Think of Syrah and Shiraz as identical twins, separated at birth. One grows up in France, where the traditions of the Rhone Valley combined with cold winter months create a classically subtle and nuanced personality that is tempered by a cool climate. The other is raised in Australia in the constant heat and develops a bold, straight-to-the-point character. Which isn’t afraid to get in your face. When the twin varieties are reunited and compared side-by-side, it would be ridiculous to suggest they are still identical. This isn’t a perfect metaphor; after all, winemakers love nothing more than defying rules and tradition to try something new.

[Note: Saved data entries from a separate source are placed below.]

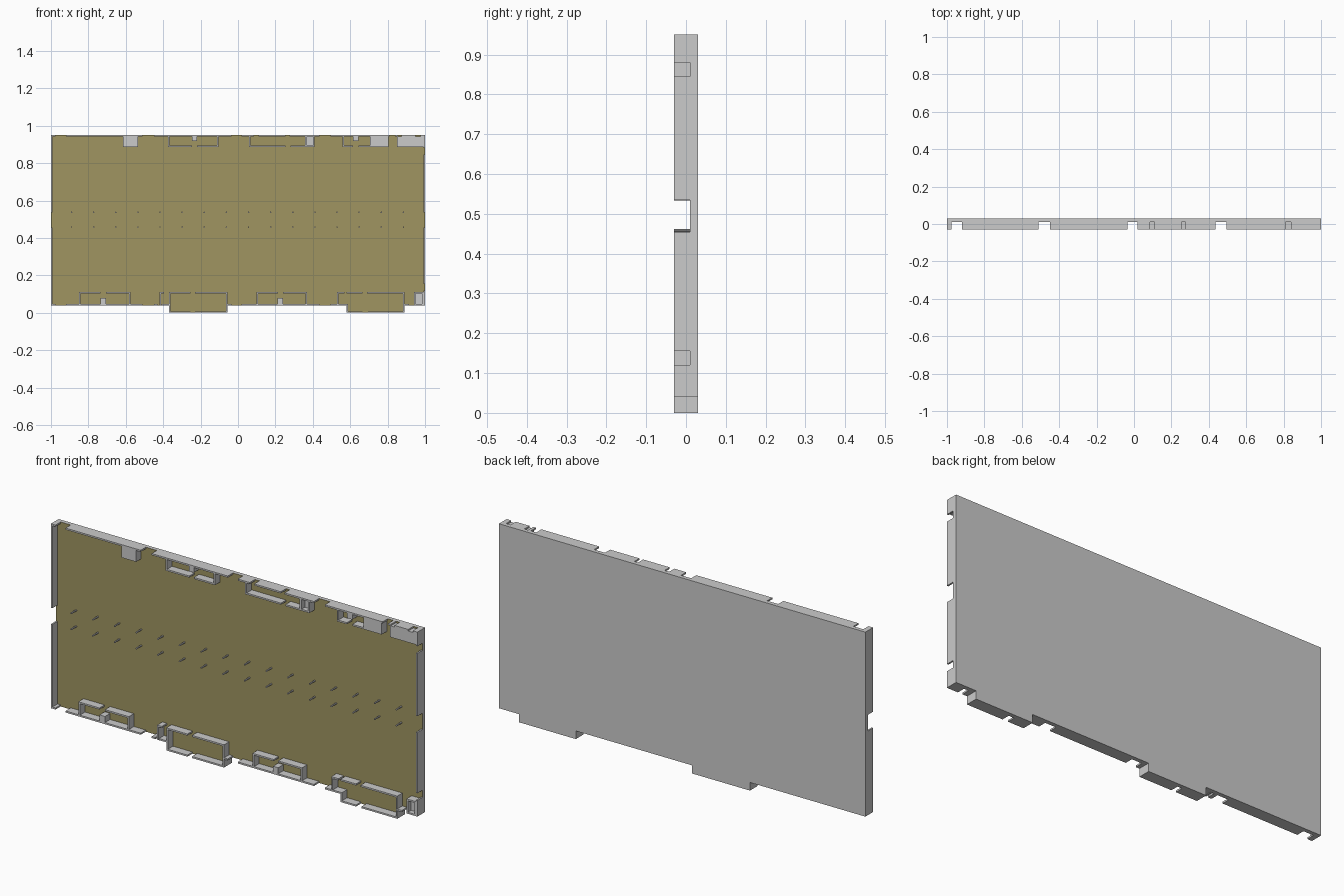
import bpy, bmesh

if "Cube" in bpy.data.objects:
    bpy.data.objects.remove(bpy.data.objects["Cube"])

FRONT, FLOOR, BACK = -0.03, 0.01, 0.03
T = 0.008            # wall thickness
TOP, LOW = 0.95, 0.04


def finish(name, bm):
    bmesh.ops.recalc_face_normals(bm, faces=bm.faces)
    me = bpy.data.meshes.new(name)
    bm.to_mesh(me)
    bm.free()
    ob = bpy.data.objects.new(name, me)
    bpy.context.collection.objects.link(ob)
    return ob


def boxes(name, rects, y0=FRONT, y1=FLOOR):
    """One object made of boxes given as (x0, x1, z0, z1)."""
    bm = bmesh.new()
    for x0, x1, z0, z1 in rects:
        vs = bmesh.ops.create_cube(bm, size=1)["verts"]
        for v in vs:
            v.co.x = x1 if v.co.x > 0 else x0
            v.co.y = y1 if v.co.y > 0 else y0
            v.co.z = z1 if v.co.z > 0 else z0
    return finish(name, bm)


def pocket(name, x0, x1, z0, z1, shelf, gaps=()):
    """Two side walls and a shelf that is broken by gaps."""
    rects = [(x0, x0 + T, z0, z1), (x1 - T, x1, z0, z1)]
    a = x0
    for g0, g1 in list(gaps) + [(x1, x1)]:
        rects.append((a, g0, shelf, shelf + T))
        a = g1
    return boxes(name, rects)


# back plate with two lower tabs and a coloured front face
outline = [(-1, LOW), (-.37, LOW), (-.37, 0), (-.055, 0), (-.055, LOW), (.58, LOW),
           (.58, 0), (.89, 0), (.89, LOW), (1, LOW), (1, TOP), (-1, TOP)]
bm = bmesh.new()
face = bm.faces.new([bm.verts.new((x, FLOOR, z)) for x, z in outline])
ext = bmesh.ops.extrude_face_region(bm, geom=[face], use_keep_orig=True)
for v in ext["geom"]:
    if isinstance(v, bmesh.types.BMVert):
        v.co.y = BACK
plate = finish("back_plate", bm)
olive = bpy.data.materials.new("olive_board")
olive.diffuse_color = (0.35, 0.30, 0.12, 1)
olive.use_nodes = True
olive.node_tree.nodes["Principled BSDF"].inputs["Base Color"].default_value = olive.diffuse_color
plate.data.materials.append(None)
plate.data.materials.append(olive)
for p in plate.data.polygons:
    if p.normal.y < -0.9 and abs(p.center.y - FLOOR) < 1e-4:
        p.material_index = 1

# rim walls, broken by notches
top_runs = [(-1, -.975), (-.92, -.51), (-.45, -.035), (.02, .085), (.11, .255), (.275, .435),
            (.495, .81), (.84, .855), (.875, .95), (.975, 1)]
boxes("top_rim", [(a, b, TOP - T, TOP) for a, b in top_runs])
low_runs = [(-1, -.975), (-.92, -.51), (-.45, -.43), (-.41, -.37), (-.055, -.035),
            (.02, .435), (.495, .58), (.89, .915), (.94, 1)]
boxes("bottom_rim", [(a, b, LOW, LOW + T) for a, b in low_runs])
boxes("tab_rim", [(a, b, 0, T) for a, b in
                  [(-.37, -.255), (-.23, -.055), (.58, .665), (.695, .89)]]
      + [(.58, .58 + T, 0, LOW + T)])
boxes("left_rim", [(-1, -1 + T, a, b) for a, b in [(LOW, .455), (.535, TOP)]])
boxes("right_rim", [(1 - T, 1, a, b) for a, b in
                    [(LOW, .12), (.155, .455), (.535, .845), (.88, TOP)]])

# pockets along the bottom edge
SHELF = 0.104
pocket("bottom_pocket_1", -.85, -.575, LOW, .112, SHELF, [(-.735, -.705)])
pocket("bottom_pocket_2", -.37, -.055, 0, .112, SHELF, [(-.255, -.23)])
pocket("bottom_pocket_3", .10, .37, LOW, .112, SHELF, [(.215, .24)])
pocket("bottom_pocket_4", .53, .89, 0.04, .112, SHELF, [(.57, .58), (.665, .69)])
boxes("tab_side_wall", [(.89 - T, .89, 0, .05)])
boxes("small_bottom_wall", [(-.42, -.42 + T, LOW, .112), (-.42, -.395, SHELF, .112)])

# pockets along the top edge
pocket("top_pocket_1", -.375, -.105, .886, TOP, .886, [(-.245, -.22)])
pocket("top_pocket_2", .06, .365, .886, TOP, .886, [(.255, .28)])
pocket("top_pocket_3", .56, .715, .886, TOP, .886, [(.615, .645)])

# small posts centred in the split pockets
boxes("pocket_posts", [(-.735, -.705, LOW, .078), (.212, .24, LOW, .078),
                       (-.247, -.22, .917, TOP), (.615, .645, .917, TOP)])

# solid blocks on the top edge
boxes("top_blocks", [(-.615, -.535, .886, TOP - T), (.71, .805, .886, TOP - T),
                     (.85, 1, .886, TOP - T)])

# shallow boxes with a raised floor
pocket("top_cup", .36, .41, .886, TOP, .886)
pocket("bottom_cup", .94, .992, LOW, .112, SHELF)
boxes("cup_floors", [(.36, .41, .886, TOP - T), (.94, .992, LOW, .112)], y0=-.005)

# two rows of pins across the middle
bm = bmesh.new()
for i in range(16):
    for z in (.458, .537):
        vs = bmesh.ops.create_cone(bm, cap_ends=True, segments=8, radius1=.004,
                                   radius2=.004, depth=FLOOR - FRONT)["verts"]
        for v in vs:
            x, y, h = v.co
            v.co = (x - .89 + i * .1183, (FRONT + FLOOR) / 2 + h, z + y)
finish("pins", bm)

Not every Shiraz will have crazy bold fruit flavors, and not every Syrah will be made in the traditional French style, but chances are most bottles you buy will fit into those conventional archetypes.
Shiraz has enjoyed critical acclaim and commercial success for years, and for a good reason. It’s incredibly versatile, with everything from drinkable wines for backyard barbeques to age-worthy vintages with cult followings. With world-renowned producers like Three Rivers, Torbreck, and of course Penfolds. There is certainly no denying the power and talent coming from the Australian wine world. Whether you’re in the mood for Syrah or Shiraz, Benchmark Wine Group has you covered. Check out our wide selection and experience the nuanced history of this iconic grape today!
Shop our entire collection of Syrah and Shiraz here.
Established in 2002, Benchmark Wine Group is the leading source of fine and rare wine retailers, restaurants, and collectors around the world. Based in Napa Valley, we acquire the most sought-after wines from private individuals and professional contacts. But only when provenance can be verified by our team of acquisition professionals. Our staff draws on decades of industry experience and is dedicated to providing exceptional service to all of our clients. Benchmarkwine.com offers 24-hour access to our cellar, displaying inventory in real-time.